This election is one of the most important in recent history, so it is important your vote matters.
To make things easier, the Daily Mercury has put together a handy guide explaining everything you need to know about the voting system.
What does preferential voting mean?
In the Queensland election, you must number all boxes in order of your preference - this system of voting is called full preferential voting.
FPV means numbering every box on the ballot paper in your preferred order.
Why do you need to number every box?
Your vote can only be counted if you number every box.
If a ballot paper isn't completed correctly, it's called an informal vote, which does not contribute to the election result.
Election officials count first preferences by looking for the number one (1) next to a candidate's name and allocating the vote to that person.
Next, the person with the lowest number of first preference votes is eliminated from the count and their second preferences are allocated to the remaining candidates.
Then, the next person with the lowest number of votes is eliminated and their preferences are distributed.
This process of elimination continues until just two candidates remain and one has the majority of votes.
The successful candidate is declared once the result is clear.
Then what are how-to-vote cards?
How-to-vote cards are commonly used by political parties and candidates as a recommendation to voters.
However, voters do not need to follow this and can number boxes on their ballot paper according to their own personal preferences.
Voters can also choose to follow the how-to-vote card offered by the candidate they support.
For example, on a ballot paper with five candidates, you can put a number 1 on the box next to the name of the candidate you support the most, continuing this process until you reach the number 5, which would indicate the candidate you support the least.
What impact will preferences have on the upcoming election?
University of Queensland political expert Chris Salisbury said in past elections, the majority of preferences from minor parties such as One Nation, Katter's Australia Party and United Australia Party have flowed to the LNP.

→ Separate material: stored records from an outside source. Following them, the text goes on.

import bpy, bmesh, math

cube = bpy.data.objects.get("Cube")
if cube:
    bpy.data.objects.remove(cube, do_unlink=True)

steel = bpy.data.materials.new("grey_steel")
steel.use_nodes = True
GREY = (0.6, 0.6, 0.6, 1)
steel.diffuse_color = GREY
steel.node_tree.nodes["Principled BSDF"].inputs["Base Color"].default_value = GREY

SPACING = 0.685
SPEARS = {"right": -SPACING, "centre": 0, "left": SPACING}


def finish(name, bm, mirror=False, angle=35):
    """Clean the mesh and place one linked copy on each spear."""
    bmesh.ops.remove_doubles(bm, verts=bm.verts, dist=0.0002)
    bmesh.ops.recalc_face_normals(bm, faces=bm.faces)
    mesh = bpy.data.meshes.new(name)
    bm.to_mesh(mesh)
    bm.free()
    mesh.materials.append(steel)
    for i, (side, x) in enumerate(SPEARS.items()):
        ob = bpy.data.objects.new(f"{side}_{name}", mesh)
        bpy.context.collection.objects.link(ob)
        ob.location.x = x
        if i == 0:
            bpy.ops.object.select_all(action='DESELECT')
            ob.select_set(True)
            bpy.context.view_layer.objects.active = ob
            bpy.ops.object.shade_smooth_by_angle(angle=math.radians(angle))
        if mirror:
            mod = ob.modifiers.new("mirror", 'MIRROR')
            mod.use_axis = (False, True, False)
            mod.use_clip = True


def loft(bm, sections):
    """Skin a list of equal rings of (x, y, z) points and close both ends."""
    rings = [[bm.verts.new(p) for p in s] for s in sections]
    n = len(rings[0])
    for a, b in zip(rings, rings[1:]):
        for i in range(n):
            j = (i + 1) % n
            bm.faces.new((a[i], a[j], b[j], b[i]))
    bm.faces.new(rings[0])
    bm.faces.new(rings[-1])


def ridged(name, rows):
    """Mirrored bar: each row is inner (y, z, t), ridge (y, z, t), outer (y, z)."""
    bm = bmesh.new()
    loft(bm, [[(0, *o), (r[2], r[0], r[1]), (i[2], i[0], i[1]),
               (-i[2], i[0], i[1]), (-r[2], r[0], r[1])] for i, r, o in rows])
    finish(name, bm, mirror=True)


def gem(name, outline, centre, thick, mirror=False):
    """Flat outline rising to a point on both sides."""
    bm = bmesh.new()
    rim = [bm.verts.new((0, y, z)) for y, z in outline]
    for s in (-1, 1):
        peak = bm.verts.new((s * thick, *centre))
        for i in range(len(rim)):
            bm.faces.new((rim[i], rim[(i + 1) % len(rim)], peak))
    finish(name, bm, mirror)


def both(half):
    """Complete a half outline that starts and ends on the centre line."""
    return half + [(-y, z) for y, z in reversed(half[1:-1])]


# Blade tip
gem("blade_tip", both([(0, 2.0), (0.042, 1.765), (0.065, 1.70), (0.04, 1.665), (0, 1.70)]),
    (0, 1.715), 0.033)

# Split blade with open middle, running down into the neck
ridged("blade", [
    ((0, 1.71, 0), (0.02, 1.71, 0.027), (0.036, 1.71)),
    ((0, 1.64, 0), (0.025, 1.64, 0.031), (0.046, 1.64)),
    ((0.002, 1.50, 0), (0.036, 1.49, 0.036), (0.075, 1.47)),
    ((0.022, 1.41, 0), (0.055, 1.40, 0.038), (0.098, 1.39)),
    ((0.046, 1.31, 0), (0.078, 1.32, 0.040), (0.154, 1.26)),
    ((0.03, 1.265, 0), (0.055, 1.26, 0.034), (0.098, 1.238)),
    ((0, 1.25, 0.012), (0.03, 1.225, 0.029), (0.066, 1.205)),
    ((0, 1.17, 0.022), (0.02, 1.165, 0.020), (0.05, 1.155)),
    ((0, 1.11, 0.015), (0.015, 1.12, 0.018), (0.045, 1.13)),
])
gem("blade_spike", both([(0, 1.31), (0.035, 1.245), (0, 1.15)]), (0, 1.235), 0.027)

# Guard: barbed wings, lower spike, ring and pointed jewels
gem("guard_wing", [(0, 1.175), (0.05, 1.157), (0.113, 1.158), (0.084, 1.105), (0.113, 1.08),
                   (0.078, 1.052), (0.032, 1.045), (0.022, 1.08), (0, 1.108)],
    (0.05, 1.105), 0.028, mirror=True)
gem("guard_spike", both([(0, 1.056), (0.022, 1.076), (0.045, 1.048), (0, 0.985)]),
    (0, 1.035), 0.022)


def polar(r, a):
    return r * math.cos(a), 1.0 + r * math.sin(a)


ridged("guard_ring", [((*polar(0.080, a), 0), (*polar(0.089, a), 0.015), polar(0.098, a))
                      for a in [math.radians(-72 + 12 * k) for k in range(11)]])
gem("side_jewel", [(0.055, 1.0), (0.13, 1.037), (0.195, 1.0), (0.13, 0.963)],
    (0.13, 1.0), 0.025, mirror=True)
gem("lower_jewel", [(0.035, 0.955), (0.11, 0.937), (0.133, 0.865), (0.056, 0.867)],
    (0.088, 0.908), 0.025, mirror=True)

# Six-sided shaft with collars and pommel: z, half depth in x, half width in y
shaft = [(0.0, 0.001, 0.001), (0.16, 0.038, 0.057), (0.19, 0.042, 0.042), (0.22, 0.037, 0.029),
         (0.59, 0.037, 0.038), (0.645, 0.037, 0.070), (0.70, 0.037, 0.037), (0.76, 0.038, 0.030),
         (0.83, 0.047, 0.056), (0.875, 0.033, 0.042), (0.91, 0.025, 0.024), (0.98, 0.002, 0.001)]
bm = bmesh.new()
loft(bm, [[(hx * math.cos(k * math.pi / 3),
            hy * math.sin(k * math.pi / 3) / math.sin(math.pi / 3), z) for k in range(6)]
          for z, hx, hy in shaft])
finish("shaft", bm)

"In seats where you have got seven, eight or nine candidates, that is going to make the race to the finish for the top two hard to pick and that's where the order of preferences will determine the successful candidate," Dr Salisbury said.